• [WHAT THIS TASK INVOLVES]:
In your answer, print each of the records below exactly.
------------------------
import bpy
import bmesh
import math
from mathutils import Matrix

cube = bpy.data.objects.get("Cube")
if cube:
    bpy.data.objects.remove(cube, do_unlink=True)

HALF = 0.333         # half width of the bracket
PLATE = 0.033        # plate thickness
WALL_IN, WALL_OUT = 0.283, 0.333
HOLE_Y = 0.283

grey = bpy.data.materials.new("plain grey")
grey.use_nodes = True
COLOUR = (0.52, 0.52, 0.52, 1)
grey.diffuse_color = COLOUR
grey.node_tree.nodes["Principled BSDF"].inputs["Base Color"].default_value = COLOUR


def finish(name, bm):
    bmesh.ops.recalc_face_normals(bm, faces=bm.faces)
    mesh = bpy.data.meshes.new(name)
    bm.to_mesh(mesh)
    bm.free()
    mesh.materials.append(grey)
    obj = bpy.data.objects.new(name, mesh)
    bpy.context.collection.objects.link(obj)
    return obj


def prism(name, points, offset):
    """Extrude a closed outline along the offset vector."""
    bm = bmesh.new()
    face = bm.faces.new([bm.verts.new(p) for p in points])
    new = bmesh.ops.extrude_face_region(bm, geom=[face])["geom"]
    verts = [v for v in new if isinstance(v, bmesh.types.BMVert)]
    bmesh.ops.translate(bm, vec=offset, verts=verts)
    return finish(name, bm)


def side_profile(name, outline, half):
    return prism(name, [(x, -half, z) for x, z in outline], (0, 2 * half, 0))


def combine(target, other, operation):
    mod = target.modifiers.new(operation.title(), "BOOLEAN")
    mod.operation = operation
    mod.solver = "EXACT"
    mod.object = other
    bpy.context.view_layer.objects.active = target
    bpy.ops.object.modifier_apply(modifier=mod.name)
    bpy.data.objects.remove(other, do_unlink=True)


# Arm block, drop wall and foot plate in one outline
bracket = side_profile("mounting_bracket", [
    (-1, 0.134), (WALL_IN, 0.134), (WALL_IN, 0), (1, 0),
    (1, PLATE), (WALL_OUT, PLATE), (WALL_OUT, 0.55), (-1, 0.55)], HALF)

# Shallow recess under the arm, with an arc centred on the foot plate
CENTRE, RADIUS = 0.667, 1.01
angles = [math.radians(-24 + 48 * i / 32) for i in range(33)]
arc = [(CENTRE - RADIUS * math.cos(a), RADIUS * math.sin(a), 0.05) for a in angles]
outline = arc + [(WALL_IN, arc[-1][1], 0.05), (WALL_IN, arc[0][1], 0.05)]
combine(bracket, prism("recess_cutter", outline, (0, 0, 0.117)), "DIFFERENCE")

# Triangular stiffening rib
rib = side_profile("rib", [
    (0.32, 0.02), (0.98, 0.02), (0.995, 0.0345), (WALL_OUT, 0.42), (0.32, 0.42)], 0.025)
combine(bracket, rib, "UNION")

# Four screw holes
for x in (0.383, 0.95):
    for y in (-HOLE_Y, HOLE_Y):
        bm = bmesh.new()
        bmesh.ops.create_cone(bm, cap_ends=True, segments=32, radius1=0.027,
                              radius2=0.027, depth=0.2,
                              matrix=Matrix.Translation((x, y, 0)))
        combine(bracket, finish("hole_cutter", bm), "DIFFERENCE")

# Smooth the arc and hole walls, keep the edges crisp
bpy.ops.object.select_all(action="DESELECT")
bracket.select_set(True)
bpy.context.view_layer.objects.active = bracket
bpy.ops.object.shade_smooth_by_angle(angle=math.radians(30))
------------------------
• [RESPONSE AREA]:
import bpy
import bmesh
import math
from mathutils import Matrix

cube = bpy.data.objects.get("Cube")
if cube:
    bpy.data.objects.remove(cube, do_unlink=True)

HALF = 0.333         # half width of the bracket
PLATE = 0.033        # plate thickness
WALL_IN, WALL_OUT = 0.283, 0.333
HOLE_Y = 0.283

grey = bpy.data.materials.new("plain grey")
grey.use_nodes = True
COLOUR = (0.52, 0.52, 0.52, 1)
grey.diffuse_color = COLOUR
grey.node_tree.nodes["Principled BSDF"].inputs["Base Color"].default_value = COLOUR


def finish(name, bm):
    bmesh.ops.recalc_face_normals(bm, faces=bm.faces)
    mesh = bpy.data.meshes.new(name)
    bm.to_mesh(mesh)
    bm.free()
    mesh.materials.append(grey)
    obj = bpy.data.objects.new(name, mesh)
    bpy.context.collection.objects.link(obj)
    return obj


def prism(name, points, offset):
    """Extrude a closed outline along the offset vector."""
    bm = bmesh.new()
    face = bm.faces.new([bm.verts.new(p) for p in points])
    new = bmesh.ops.extrude_face_region(bm, geom=[face])["geom"]
    verts = [v for v in new if isinstance(v, bmesh.types.BMVert)]
    bmesh.ops.translate(bm, vec=offset, verts=verts)
    return finish(name, bm)


def side_profile(name, outline, half):
    return prism(name, [(x, -half, z) for x, z in outline], (0, 2 * half, 0))


def combine(target, other, operation):
    mod = target.modifiers.new(operation.title(), "BOOLEAN")
    mod.operation = operation
    mod.solver = "EXACT"
    mod.object = other
    bpy.context.view_layer.objects.active = target
    bpy.ops.object.modifier_apply(modifier=mod.name)
    bpy.data.objects.remove(other, do_unlink=True)


# Arm block, drop wall and foot plate in one outline
bracket = side_profile("mounting_bracket", [
    (-1, 0.134), (WALL_IN, 0.134), (WALL_IN, 0), (1, 0),
    (1, PLATE), (WALL_OUT, PLATE), (WALL_OUT, 0.55), (-1, 0.55)], HALF)

# Shallow recess under the arm, with an arc centred on the foot plate
CENTRE, RADIUS = 0.667, 1.01
angles = [math.radians(-24 + 48 * i / 32) for i in range(33)]
arc = [(CENTRE - RADIUS * math.cos(a), RADIUS * math.sin(a), 0.05) for a in angles]
outline = arc + [(WALL_IN, arc[-1][1], 0.05), (WALL_IN, arc[0][1], 0.05)]
combine(bracket, prism("recess_cutter", outline, (0, 0, 0.117)), "DIFFERENCE")

# Triangular stiffening rib
rib = side_profile("rib", [
    (0.32, 0.02), (0.98, 0.02), (0.995, 0.0345), (WALL_OUT, 0.42), (0.32, 0.42)], 0.025)
combine(bracket, rib, "UNION")

# Four screw holes
for x in (0.383, 0.95):
    for y in (-HOLE_Y, HOLE_Y):
        bm = bmesh.new()
        bmesh.ops.create_cone(bm, cap_ends=True, segments=32, radius1=0.027,
                              radius2=0.027, depth=0.2,
                              matrix=Matrix.Translation((x, y, 0)))
        combine(bracket, finish("hole_cutter", bm), "DIFFERENCE")

# Smooth the arc and hole walls, keep the edges crisp
bpy.ops.object.select_all(action="DESELECT")
bracket.select_set(True)
bpy.context.view_layer.objects.active = bracket
bpy.ops.object.shade_smooth_by_angle(angle=math.radians(30))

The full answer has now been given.